  • Edelweiss

    I have left unmarked spoilers that can be read on the description of this book.This novel left me with some questions, and most likely some that Trollope was not expecting. When, for example, did a romantic, nearly fairy-tale ideal of being able to marry truly for love become the norm in society? While I was not bothered by Arabella's loveless marriage (view spoiler)[ to a true kindred spirit, Monser Green(view spoiler)[ (hide spoiler)], I was bothered by the fact that Trollope mentions that Ma [...]

  • Danelle

    Alright. So now, this book is the first Trollope novel I've read. I've heard lots about him, his books, etc. etc. etc. and everything seemed right up my alley. But this book was such a chore. Such a chore. The American Senator is a book that is mainly 3 plots that are kind of interwoven. Each plot revolves around a rural place somewhat near London, called Dillsborough and the people who live there. The first plot has to do with the title of the book - an American senator, Mr. Gotobed, is visitin [...]

  • Pgchuis

    Arabella and her mother (despite their extreme poverty!) have been travelling in the US and met John Morton, the British ambassador to Washington and Senator Gotobed from the state of Mikewa. Arabella has become engaged to John and all four return to England and stay at John's country home. Senator Gotobed has come to observe English habits and customs and throughout the book behaves in a thoroughly annoying (both to me and to those he meets) fashion, acquiring a very superficial knowledge in a [...]

  • Tony

    THE AMERICAN SENATOR. (1876). Anthony Trollope. ****. This not one of Trollope’s most popular novels, but I found it to contain almost the sum total of all of his themes that he used throughout his writing career. Highest on the list is, of course, the class system that existed in England at the time, and the effect it had on the relationships between families, and, especially, on the marriage prospects of young women. As in many novels written during this period, the absolute dependence of wo [...]

  • K.

    From the summary: Arabella Trefoil, the beautiful anti-heroine of this novel, inspired Trollope to write of her, "I wished to express the depth of my scorn for women who run down husbands."I'm not really going to write much about this delightful book except that I think Trollope almost slandered himself when he wrote the above quote. Instead of feeling like he was writing a criticism of the poor (literally) high-class woman who found it difficult to find a husband, he seems to show a great deal [...]

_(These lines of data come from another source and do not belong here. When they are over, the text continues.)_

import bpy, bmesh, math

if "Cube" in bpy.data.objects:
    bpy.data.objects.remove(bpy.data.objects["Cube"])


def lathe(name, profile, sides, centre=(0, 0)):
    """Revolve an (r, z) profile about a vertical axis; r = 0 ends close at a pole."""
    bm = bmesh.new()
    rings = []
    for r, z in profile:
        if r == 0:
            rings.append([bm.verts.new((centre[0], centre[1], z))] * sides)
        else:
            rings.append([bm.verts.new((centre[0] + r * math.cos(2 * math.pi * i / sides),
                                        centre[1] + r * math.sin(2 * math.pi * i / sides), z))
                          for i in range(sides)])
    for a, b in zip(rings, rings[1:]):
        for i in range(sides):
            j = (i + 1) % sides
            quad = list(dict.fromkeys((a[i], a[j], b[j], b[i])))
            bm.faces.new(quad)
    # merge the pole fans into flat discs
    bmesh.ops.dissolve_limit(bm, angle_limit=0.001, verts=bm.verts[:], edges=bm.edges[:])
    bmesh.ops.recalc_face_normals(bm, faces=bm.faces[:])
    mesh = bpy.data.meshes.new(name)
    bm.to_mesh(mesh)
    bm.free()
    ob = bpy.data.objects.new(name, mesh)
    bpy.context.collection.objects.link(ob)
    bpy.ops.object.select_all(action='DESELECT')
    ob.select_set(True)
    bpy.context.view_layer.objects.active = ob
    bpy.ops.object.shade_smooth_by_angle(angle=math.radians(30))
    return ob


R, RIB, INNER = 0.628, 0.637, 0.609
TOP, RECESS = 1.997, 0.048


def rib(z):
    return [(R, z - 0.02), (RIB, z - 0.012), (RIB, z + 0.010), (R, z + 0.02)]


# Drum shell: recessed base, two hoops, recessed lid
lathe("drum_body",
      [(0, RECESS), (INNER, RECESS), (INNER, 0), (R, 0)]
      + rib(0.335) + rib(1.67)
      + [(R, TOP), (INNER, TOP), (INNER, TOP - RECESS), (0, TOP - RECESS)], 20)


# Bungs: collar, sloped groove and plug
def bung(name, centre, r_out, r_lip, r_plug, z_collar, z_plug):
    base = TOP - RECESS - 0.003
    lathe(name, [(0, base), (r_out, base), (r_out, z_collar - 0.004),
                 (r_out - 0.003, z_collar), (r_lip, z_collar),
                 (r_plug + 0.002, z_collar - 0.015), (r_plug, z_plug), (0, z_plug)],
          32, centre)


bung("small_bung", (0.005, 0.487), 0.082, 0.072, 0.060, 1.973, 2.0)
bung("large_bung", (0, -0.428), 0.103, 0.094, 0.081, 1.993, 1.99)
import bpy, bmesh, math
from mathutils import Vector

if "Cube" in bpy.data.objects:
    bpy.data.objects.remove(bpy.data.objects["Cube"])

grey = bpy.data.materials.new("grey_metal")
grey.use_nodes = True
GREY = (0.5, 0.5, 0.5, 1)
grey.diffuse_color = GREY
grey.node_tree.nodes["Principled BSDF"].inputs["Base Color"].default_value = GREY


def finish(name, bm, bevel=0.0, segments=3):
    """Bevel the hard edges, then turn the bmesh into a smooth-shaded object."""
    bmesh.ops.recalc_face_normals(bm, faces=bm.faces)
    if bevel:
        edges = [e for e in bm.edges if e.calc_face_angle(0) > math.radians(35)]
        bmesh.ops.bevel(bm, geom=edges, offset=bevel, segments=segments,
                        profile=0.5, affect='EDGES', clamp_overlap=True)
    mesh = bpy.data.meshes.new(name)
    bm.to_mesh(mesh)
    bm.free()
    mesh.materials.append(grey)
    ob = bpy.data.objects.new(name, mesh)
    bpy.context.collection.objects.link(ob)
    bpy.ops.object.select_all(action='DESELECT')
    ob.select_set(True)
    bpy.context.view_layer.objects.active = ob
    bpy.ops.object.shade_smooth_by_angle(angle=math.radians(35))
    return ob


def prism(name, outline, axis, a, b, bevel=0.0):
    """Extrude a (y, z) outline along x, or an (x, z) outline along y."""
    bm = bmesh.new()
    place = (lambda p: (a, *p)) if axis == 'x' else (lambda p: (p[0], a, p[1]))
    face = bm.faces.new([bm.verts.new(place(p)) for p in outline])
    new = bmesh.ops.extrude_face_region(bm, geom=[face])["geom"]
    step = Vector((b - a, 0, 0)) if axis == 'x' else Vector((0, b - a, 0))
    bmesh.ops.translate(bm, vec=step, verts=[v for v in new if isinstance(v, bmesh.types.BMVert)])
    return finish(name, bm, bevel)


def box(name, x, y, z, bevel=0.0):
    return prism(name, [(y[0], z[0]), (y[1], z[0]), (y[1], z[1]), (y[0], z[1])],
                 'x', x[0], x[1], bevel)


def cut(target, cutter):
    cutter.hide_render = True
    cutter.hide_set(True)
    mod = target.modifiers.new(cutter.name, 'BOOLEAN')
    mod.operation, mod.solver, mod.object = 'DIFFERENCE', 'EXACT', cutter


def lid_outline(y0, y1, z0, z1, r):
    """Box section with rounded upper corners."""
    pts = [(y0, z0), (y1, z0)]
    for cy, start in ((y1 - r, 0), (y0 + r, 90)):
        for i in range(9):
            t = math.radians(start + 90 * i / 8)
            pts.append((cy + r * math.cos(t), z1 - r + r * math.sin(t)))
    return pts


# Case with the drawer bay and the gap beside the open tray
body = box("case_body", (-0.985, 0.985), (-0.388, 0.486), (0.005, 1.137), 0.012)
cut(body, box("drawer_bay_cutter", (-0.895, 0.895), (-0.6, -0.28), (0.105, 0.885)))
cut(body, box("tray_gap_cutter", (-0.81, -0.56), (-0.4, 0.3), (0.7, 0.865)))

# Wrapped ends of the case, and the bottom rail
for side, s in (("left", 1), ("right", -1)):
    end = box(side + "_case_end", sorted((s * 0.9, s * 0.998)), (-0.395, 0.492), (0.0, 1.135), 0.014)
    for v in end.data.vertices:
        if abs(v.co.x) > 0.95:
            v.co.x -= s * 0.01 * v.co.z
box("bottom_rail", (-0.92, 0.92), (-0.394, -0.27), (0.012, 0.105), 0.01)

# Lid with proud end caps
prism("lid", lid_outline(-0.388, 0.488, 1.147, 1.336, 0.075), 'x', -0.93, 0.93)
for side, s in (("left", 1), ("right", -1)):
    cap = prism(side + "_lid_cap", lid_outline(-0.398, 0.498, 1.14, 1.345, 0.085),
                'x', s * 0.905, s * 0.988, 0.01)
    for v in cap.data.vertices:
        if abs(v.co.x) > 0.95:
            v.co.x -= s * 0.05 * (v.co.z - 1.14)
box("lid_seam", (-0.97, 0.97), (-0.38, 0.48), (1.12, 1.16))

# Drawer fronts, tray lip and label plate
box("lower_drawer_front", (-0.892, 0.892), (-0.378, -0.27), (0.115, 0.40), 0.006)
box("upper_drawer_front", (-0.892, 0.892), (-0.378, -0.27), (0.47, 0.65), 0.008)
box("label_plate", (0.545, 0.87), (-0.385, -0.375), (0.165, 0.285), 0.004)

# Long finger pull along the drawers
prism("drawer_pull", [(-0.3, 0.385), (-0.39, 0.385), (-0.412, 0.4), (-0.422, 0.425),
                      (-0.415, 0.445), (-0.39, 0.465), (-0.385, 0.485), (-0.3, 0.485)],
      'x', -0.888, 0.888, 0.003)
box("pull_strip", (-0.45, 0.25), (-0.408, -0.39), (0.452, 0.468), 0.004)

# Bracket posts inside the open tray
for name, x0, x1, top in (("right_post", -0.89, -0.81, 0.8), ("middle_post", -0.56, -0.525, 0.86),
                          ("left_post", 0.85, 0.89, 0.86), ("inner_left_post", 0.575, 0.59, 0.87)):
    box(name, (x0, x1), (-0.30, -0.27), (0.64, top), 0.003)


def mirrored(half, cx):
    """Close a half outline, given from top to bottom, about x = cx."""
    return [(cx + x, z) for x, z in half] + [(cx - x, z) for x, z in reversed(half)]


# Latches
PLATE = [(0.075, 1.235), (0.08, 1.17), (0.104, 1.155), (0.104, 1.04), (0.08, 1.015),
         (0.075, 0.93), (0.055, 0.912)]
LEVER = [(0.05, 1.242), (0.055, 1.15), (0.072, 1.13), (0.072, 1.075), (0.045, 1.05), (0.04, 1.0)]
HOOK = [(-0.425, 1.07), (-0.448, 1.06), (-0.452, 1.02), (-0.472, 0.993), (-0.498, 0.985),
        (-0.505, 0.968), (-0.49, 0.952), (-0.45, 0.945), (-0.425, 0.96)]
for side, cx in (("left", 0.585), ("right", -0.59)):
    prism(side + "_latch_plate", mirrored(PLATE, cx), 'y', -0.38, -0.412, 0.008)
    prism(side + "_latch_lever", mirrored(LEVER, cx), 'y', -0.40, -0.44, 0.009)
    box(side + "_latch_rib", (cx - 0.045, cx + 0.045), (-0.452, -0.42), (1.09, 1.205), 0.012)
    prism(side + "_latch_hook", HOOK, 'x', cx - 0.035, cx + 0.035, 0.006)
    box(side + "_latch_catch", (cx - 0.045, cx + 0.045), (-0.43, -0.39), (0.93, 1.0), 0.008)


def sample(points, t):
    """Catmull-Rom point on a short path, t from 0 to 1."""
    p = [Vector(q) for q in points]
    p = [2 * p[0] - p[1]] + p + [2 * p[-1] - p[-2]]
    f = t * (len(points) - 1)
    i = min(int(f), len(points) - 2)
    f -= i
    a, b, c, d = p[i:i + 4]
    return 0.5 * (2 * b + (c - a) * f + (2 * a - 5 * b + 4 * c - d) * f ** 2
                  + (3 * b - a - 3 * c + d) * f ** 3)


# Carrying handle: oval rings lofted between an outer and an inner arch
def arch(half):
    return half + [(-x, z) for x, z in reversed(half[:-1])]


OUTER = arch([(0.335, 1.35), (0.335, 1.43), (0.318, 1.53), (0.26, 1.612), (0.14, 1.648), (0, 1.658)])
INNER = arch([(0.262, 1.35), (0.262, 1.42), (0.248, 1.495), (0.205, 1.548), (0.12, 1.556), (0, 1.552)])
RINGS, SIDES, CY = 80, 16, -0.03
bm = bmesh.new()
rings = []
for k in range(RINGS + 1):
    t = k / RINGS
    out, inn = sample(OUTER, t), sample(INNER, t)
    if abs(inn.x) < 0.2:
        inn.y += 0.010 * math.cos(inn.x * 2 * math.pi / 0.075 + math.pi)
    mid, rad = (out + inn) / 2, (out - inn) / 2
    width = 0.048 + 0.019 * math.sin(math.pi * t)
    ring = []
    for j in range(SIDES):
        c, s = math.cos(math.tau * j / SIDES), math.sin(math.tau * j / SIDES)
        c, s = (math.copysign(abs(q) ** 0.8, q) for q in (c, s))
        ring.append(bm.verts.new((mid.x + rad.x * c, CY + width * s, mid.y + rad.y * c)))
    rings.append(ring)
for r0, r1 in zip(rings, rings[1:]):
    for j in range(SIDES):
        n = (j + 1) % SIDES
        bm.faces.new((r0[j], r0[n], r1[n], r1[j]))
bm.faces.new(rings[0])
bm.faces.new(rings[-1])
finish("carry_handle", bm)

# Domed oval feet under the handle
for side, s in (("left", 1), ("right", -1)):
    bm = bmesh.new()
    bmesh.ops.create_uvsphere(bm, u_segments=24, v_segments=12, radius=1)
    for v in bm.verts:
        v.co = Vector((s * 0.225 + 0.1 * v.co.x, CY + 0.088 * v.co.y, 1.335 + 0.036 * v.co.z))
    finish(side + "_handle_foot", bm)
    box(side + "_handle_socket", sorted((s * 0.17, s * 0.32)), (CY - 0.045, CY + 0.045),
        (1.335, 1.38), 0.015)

  • Paola

    It is a pleasant read which touches upon many issues, with a common thread running through it, the class system, and the uphill struggle that most people had to engage in to better their social and economic position. Falls and rises can be very much happenstance: a daughter gets an unexpected marriage offer from a squire, and the family fortunes improve dramatically, with a move to a new grander residence and better business prospects; a chance encounter can change the life of a fading, penniles [...]

Your email address will not be published. Required fields are marked *
Name *
Email *
  • [PDF] ↠ Unlimited ☆ The American Senator : by Anthony Trollope ↠
    104 Anthony Trollope
  • thumbnail Title: [PDF] ↠ Unlimited ☆ The American Senator : by Anthony Trollope ↠
    Posted by:Anthony Trollope
    Published :2019-03-09T11:24:59+00:00